One of the great modern guitar amp designers, Bruce Egnater's career stretches back over three decades, during which time he's worked with many top artists and consulted for several other top manufacturers.
We've looked at the small but perfectly formed Tweaker 15 Head, which took MusicRadar's 2010 head of the year prize, and its big brother, the Tweaker 88. Now we're revisiting the range to look at what could be the most popular model, the Tweaker 40 1 x 12 combo.
"Using a Fender Custom Shop Nocaster, it takes just seconds to dial the amp in for what many would consider an archetypal Tele sound."
The Tweaker 40 combo is a neatly proportioned package with a higher level of attention to detail than you'll find on many offshore-made amplifiers. As you'd expect, the electronics are PCB-mounted, including the valve bases, however, the standard of the boards and their components is very good indeed, as is the wiring. Overall, it's smart and very portable and should easily handle years of gigging without any issues.
We have two channels with separate gain and volume controls, sharing a standard bass, mid and treble EQ. Both channels have a quartet of switches that have a dramatic effect on tone shaping.
There's a gain preset that configures the channel either for predominantly clean tones with a bit of mild overdrive, or more overdriven effects, going from a decent crunch through to a high gain solo tone. There's also a bright switch, a mid-cut and a tight/deep bass switch.

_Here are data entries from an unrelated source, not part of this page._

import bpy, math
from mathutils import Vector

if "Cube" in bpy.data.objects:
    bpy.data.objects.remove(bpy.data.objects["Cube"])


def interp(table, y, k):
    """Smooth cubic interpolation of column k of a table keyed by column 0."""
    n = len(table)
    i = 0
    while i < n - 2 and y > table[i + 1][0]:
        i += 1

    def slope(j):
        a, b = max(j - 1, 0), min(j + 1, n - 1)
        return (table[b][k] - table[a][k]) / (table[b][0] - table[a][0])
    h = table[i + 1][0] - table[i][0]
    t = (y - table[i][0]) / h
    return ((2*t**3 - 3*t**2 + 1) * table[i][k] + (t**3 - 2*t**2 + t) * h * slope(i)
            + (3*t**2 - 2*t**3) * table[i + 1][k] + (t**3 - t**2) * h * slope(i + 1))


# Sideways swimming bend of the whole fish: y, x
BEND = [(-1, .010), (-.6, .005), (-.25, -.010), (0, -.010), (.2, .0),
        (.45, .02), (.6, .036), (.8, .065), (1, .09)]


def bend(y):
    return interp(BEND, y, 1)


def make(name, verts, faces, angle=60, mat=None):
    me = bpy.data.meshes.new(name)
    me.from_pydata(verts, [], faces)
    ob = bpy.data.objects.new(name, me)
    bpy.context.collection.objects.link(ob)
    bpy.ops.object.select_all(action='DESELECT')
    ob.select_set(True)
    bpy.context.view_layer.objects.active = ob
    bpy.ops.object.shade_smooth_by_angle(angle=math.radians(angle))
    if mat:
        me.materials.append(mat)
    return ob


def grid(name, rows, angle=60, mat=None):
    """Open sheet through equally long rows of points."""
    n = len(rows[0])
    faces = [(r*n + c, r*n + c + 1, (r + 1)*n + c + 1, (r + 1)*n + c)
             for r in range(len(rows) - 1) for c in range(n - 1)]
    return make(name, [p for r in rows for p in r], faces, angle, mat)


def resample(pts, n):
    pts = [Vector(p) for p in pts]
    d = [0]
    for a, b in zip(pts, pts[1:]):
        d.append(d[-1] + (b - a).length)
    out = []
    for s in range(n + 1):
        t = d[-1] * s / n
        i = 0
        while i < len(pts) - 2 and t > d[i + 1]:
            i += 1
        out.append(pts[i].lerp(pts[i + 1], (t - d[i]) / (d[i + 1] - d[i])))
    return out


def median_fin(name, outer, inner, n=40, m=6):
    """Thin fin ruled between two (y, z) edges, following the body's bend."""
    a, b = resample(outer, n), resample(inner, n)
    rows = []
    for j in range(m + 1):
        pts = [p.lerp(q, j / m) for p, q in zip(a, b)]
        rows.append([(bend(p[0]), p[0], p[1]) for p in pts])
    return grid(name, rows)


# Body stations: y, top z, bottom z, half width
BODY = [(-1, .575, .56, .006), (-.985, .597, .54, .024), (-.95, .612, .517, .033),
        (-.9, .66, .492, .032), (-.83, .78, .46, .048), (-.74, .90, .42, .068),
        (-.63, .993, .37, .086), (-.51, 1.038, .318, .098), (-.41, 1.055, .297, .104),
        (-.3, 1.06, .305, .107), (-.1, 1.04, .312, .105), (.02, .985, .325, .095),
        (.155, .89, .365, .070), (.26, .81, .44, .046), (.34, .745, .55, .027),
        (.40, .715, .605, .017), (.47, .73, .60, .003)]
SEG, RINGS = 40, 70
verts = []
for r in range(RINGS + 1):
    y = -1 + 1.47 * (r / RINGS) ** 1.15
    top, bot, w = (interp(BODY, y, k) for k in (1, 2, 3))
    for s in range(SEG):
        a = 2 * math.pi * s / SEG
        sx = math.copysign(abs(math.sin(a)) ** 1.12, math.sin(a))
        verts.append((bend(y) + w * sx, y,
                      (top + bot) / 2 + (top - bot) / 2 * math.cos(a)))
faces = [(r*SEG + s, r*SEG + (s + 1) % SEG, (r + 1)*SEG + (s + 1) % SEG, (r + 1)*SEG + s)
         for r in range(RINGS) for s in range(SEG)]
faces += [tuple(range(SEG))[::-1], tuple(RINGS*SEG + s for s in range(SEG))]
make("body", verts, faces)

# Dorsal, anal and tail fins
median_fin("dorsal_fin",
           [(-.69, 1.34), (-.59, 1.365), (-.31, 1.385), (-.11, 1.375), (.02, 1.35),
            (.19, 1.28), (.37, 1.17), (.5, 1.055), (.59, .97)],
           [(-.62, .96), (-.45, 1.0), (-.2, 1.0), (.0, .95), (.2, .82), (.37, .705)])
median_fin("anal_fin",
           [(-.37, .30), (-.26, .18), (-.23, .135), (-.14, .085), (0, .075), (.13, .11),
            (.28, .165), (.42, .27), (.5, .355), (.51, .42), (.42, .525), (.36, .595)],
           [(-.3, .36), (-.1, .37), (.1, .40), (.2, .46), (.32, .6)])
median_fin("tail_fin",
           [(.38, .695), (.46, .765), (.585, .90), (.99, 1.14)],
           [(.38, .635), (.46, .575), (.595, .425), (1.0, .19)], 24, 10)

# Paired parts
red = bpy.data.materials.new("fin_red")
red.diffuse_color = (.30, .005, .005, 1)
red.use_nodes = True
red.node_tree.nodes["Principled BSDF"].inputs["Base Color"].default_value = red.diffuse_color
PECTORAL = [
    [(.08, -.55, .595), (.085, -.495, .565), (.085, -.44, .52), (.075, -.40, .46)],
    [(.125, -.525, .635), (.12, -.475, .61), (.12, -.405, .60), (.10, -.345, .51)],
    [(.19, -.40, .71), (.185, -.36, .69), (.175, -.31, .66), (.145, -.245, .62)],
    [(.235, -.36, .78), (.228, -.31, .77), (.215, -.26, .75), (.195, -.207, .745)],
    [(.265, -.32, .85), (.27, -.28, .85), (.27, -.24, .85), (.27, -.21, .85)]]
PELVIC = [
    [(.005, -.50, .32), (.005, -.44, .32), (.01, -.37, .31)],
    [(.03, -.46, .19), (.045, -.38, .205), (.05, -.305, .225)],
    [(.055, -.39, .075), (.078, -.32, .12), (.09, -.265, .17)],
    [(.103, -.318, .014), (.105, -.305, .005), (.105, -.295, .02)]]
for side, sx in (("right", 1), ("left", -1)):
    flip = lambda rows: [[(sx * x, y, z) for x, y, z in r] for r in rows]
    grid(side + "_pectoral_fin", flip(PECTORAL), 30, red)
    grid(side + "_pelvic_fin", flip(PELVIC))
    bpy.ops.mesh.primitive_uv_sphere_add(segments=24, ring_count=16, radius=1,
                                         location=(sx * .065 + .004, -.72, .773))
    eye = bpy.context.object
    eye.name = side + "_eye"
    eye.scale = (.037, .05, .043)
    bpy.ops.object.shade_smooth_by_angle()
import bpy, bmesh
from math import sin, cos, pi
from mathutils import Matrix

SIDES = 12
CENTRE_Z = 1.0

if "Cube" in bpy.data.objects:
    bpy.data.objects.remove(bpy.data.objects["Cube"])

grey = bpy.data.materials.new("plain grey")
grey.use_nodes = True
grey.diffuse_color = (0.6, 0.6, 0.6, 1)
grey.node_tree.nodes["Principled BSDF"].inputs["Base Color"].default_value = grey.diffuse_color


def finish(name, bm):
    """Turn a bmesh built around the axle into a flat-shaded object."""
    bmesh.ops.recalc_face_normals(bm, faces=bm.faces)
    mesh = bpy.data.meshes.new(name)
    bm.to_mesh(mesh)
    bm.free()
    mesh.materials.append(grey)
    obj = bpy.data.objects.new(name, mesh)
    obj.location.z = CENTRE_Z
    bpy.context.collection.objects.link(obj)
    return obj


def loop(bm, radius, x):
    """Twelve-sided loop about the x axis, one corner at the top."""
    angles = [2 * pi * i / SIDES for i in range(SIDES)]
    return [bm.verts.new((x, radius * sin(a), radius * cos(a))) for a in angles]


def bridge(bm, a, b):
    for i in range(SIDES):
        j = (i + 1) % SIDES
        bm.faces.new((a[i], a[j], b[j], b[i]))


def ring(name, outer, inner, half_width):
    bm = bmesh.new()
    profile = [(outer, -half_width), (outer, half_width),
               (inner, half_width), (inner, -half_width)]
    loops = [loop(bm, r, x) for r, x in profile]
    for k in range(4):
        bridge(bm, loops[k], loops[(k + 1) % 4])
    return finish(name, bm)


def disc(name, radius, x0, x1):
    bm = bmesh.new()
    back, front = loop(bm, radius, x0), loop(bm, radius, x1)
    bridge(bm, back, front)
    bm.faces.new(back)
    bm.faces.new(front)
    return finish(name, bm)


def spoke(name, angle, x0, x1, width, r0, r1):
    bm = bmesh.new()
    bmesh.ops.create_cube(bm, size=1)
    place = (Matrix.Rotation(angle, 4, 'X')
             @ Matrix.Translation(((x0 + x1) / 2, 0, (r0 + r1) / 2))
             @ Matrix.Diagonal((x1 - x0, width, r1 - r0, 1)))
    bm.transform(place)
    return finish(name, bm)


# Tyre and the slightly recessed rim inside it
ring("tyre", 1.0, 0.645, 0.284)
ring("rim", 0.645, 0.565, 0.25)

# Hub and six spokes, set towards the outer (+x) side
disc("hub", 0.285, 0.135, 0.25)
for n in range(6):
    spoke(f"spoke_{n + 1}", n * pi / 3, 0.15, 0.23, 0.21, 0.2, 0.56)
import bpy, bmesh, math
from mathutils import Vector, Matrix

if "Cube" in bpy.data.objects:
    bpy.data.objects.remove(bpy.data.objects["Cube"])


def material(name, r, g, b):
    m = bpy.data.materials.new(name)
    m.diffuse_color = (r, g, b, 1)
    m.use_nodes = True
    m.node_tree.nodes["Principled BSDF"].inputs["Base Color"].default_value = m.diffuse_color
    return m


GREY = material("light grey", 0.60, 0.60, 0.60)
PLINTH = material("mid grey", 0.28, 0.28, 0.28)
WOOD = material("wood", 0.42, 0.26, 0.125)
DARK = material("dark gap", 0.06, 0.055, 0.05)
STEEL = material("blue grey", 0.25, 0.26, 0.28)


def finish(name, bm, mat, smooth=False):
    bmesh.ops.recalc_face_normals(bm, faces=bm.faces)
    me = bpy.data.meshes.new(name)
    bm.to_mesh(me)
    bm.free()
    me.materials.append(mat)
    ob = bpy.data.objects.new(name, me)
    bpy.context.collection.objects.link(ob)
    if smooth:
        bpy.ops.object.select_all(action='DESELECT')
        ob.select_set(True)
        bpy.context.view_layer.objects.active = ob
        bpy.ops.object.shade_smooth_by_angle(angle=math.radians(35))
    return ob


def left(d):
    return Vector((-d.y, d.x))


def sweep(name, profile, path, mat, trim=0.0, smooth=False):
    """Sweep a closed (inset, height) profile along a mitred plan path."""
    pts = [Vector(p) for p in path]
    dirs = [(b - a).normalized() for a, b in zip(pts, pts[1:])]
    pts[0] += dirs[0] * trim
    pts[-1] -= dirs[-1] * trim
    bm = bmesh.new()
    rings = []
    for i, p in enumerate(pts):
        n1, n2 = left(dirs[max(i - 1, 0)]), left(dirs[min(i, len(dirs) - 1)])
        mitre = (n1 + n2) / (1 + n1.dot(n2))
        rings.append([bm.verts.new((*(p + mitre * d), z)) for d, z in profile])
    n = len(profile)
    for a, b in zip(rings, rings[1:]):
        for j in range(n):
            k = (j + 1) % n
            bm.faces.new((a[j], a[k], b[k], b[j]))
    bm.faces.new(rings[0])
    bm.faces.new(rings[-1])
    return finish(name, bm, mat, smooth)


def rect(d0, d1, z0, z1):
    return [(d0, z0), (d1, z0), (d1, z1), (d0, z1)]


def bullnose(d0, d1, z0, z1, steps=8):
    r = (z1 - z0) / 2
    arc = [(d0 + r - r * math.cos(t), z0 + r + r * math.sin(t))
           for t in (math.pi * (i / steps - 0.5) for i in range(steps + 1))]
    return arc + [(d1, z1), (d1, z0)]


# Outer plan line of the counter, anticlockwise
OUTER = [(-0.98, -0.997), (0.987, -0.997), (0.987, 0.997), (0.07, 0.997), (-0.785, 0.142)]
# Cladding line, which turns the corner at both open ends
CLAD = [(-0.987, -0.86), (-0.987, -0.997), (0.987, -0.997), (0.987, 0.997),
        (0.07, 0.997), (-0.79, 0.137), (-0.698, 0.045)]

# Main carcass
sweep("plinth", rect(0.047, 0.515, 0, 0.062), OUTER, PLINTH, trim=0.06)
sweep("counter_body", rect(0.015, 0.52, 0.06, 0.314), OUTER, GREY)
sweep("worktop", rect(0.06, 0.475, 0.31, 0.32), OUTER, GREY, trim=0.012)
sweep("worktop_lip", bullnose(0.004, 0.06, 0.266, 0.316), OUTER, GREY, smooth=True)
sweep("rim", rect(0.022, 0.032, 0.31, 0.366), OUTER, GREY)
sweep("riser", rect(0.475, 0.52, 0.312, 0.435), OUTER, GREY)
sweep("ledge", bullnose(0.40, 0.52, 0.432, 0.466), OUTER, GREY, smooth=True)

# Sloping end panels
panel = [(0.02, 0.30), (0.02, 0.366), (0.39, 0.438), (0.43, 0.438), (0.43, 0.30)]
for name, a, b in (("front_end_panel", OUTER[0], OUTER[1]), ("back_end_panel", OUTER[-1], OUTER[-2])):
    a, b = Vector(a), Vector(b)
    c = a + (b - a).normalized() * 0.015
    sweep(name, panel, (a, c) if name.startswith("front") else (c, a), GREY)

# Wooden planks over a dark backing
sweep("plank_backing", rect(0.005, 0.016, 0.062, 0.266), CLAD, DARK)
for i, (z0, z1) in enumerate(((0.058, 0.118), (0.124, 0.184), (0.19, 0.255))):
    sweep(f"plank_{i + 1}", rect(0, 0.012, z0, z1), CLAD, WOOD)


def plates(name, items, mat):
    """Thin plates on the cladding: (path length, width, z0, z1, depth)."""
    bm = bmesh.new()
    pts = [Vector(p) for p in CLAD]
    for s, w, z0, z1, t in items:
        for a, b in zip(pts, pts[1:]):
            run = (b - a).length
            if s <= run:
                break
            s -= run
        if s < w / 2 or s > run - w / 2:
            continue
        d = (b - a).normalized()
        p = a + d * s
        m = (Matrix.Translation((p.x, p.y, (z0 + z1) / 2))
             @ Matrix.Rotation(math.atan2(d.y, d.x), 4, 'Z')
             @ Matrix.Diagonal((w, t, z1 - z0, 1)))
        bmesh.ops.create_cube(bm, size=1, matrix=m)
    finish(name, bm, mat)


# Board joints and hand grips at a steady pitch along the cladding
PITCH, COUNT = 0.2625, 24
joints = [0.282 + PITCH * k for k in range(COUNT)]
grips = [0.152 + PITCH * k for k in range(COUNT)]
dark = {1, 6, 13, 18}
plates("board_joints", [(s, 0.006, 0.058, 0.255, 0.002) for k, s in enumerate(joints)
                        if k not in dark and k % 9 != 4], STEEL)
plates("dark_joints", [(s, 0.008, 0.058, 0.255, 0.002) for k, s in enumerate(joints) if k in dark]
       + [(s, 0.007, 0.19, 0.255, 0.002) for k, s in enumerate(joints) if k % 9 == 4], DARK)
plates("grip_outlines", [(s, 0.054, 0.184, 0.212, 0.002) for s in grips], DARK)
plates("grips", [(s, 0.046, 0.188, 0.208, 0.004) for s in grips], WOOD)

The EQ network has another three-way toggle that lets you 're-wire' the controls to emulate British and American tones as well as the unique sounds of a well-known EL84-powered British amp. Both master controls also have toggle switches labelled vintage/modern, which modify the power amp EQ, boosting the lows and highs in modern mode for a more aggressive edge.
On the rear panel, you'll find a series effects loop with switchable levels, a pair of speaker outlets with switchable impedance and the jack for the two-button footswitch, which changes channels and switches the effects loop in or out.
The Tweaker 40's two channels are identical, but with so much range, they can sound radically different. We start out by setting up channel one for a sweet, 'Blackface'-style rhythm tone with just a hint of grind. Using a Fender Custom Shop Nocaster, it takes just seconds to dial the amp in for what many would consider an archetypal Tele sound, perfect for Steve Cropper-style choppy chords and doublestops.
Swapping the Tele for a Gibson Les Paul, we move to channel two and quickly find a dead ringer for Brian May's full-on overdrive, as well as a great bluesy crunch tone with a sparkling top end that is perfect for classic rock chords or lead - think Aerosmith or Led Zeppelin I and II.
There's more than enough volume from the dual-6L6 output stage and single 12-inch speaker to cope with most small gigs; however, move the masters beyond two o'clock and you lose a little of the definition. The switchable effects loop works well with stompboxes and line-level rack effects, adding considerably to the amps versatility.
Aimed primarily at weekend warriors and semi pros, the Tweaker 40 sits in a highly competitive sector where many brands compete for your hard-earned cash; however, few can boast the Egnater's pedigree or its very boutique features, let alone the living room-friendly styling and attention to detail.
We think the Tweaker 40 is a superb club amp; the fact that it doesn't cost an arm and a leg is a positive bonus that could have you laughing all the way to the bank… and gig!